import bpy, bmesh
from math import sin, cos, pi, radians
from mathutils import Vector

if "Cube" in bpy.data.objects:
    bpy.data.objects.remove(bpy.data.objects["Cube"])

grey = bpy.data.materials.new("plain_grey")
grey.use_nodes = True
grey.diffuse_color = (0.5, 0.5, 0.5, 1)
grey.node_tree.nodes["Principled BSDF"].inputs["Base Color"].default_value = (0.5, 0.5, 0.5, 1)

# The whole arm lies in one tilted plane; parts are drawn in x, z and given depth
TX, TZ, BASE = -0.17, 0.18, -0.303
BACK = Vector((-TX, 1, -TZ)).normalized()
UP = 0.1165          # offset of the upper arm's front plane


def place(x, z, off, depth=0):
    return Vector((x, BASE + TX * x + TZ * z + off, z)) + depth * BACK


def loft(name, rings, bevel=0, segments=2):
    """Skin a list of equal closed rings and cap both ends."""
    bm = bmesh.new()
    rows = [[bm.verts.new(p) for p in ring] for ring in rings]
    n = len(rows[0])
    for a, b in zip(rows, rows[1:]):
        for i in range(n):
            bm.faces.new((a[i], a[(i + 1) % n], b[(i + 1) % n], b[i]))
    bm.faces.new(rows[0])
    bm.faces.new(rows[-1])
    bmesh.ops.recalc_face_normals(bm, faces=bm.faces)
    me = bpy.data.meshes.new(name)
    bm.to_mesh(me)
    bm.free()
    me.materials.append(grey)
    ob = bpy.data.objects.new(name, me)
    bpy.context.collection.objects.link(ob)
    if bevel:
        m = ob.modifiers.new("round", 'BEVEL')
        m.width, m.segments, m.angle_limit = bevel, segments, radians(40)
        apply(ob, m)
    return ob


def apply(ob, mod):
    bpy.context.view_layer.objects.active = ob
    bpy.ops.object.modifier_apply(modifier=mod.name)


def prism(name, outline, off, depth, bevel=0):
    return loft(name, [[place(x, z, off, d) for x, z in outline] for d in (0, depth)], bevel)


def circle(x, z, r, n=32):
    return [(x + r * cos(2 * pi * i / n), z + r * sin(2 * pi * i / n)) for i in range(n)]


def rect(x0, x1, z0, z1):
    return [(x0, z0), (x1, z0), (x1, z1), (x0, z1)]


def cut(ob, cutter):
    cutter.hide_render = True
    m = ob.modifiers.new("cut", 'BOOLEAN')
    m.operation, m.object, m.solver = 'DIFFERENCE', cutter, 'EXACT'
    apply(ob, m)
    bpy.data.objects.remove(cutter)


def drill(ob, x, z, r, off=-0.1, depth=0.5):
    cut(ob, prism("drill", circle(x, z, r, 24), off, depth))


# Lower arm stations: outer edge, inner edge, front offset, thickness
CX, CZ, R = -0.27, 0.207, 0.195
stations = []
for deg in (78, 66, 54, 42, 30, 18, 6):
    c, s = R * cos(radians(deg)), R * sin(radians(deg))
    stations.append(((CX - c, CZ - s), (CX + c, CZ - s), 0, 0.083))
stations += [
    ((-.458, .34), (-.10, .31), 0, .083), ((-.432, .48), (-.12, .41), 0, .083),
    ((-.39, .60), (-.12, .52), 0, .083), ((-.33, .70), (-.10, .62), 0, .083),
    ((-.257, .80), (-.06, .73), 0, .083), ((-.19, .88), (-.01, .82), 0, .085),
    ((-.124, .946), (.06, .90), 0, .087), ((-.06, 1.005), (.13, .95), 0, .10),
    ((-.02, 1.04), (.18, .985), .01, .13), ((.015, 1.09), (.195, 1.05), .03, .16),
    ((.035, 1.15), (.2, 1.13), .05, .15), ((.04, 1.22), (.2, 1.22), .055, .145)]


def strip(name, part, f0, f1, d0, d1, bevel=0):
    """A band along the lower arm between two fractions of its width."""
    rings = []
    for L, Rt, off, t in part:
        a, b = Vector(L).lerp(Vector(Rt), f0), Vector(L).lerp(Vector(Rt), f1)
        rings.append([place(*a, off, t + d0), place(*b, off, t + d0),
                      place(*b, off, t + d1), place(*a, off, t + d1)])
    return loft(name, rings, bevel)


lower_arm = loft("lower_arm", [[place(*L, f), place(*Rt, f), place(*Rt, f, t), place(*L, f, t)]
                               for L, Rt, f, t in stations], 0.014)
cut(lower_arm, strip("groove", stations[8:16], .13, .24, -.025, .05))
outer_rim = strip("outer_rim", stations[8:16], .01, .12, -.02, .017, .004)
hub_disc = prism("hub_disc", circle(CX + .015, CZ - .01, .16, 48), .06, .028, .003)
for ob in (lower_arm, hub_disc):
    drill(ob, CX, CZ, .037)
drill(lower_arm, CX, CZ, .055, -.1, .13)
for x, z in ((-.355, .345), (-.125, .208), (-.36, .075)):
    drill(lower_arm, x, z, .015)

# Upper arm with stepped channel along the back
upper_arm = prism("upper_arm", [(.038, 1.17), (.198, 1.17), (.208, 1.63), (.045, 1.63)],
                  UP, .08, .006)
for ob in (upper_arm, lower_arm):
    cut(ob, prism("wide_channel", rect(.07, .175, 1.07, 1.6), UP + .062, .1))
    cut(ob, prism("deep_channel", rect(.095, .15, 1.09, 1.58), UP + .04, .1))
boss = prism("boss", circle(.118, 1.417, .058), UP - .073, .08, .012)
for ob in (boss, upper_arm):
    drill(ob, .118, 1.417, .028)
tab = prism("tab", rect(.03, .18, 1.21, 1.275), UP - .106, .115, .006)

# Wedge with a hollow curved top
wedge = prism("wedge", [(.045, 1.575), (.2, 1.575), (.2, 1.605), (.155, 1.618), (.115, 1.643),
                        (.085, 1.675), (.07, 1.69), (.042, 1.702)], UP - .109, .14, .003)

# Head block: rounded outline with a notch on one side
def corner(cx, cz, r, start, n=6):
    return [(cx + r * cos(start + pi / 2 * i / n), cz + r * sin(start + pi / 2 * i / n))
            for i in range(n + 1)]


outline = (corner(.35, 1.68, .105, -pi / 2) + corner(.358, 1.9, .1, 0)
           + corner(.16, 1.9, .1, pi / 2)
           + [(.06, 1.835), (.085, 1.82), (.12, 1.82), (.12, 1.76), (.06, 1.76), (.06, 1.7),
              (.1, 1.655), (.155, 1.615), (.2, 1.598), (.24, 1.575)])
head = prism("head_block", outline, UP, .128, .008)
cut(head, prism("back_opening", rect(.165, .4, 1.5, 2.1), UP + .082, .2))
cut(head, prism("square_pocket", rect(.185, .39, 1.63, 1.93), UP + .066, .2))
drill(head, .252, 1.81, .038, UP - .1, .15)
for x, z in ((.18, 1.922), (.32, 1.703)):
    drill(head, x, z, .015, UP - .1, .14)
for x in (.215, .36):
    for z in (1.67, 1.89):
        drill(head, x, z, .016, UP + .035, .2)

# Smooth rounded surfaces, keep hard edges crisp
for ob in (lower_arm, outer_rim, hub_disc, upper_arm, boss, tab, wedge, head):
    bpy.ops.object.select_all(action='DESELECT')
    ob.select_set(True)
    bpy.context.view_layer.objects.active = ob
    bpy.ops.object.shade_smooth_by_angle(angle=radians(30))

→ **EXERCISE BRIEF**: From the start of the data to the line that holds "grey.diffuse_color = (0.5, 0.5, 0.5, 1)", retype each line exactly, with both ends included.

→ **RESPONSE TO THIS TASK**:
import bpy, bmesh
from math import sin, cos, pi, radians
from mathutils import Vector

if "Cube" in bpy.data.objects:
    bpy.data.objects.remove(bpy.data.objects["Cube"])

grey = bpy.data.materials.new("plain_grey")
grey.use_nodes = True
grey.diffuse_color = (0.5, 0.5, 0.5, 1)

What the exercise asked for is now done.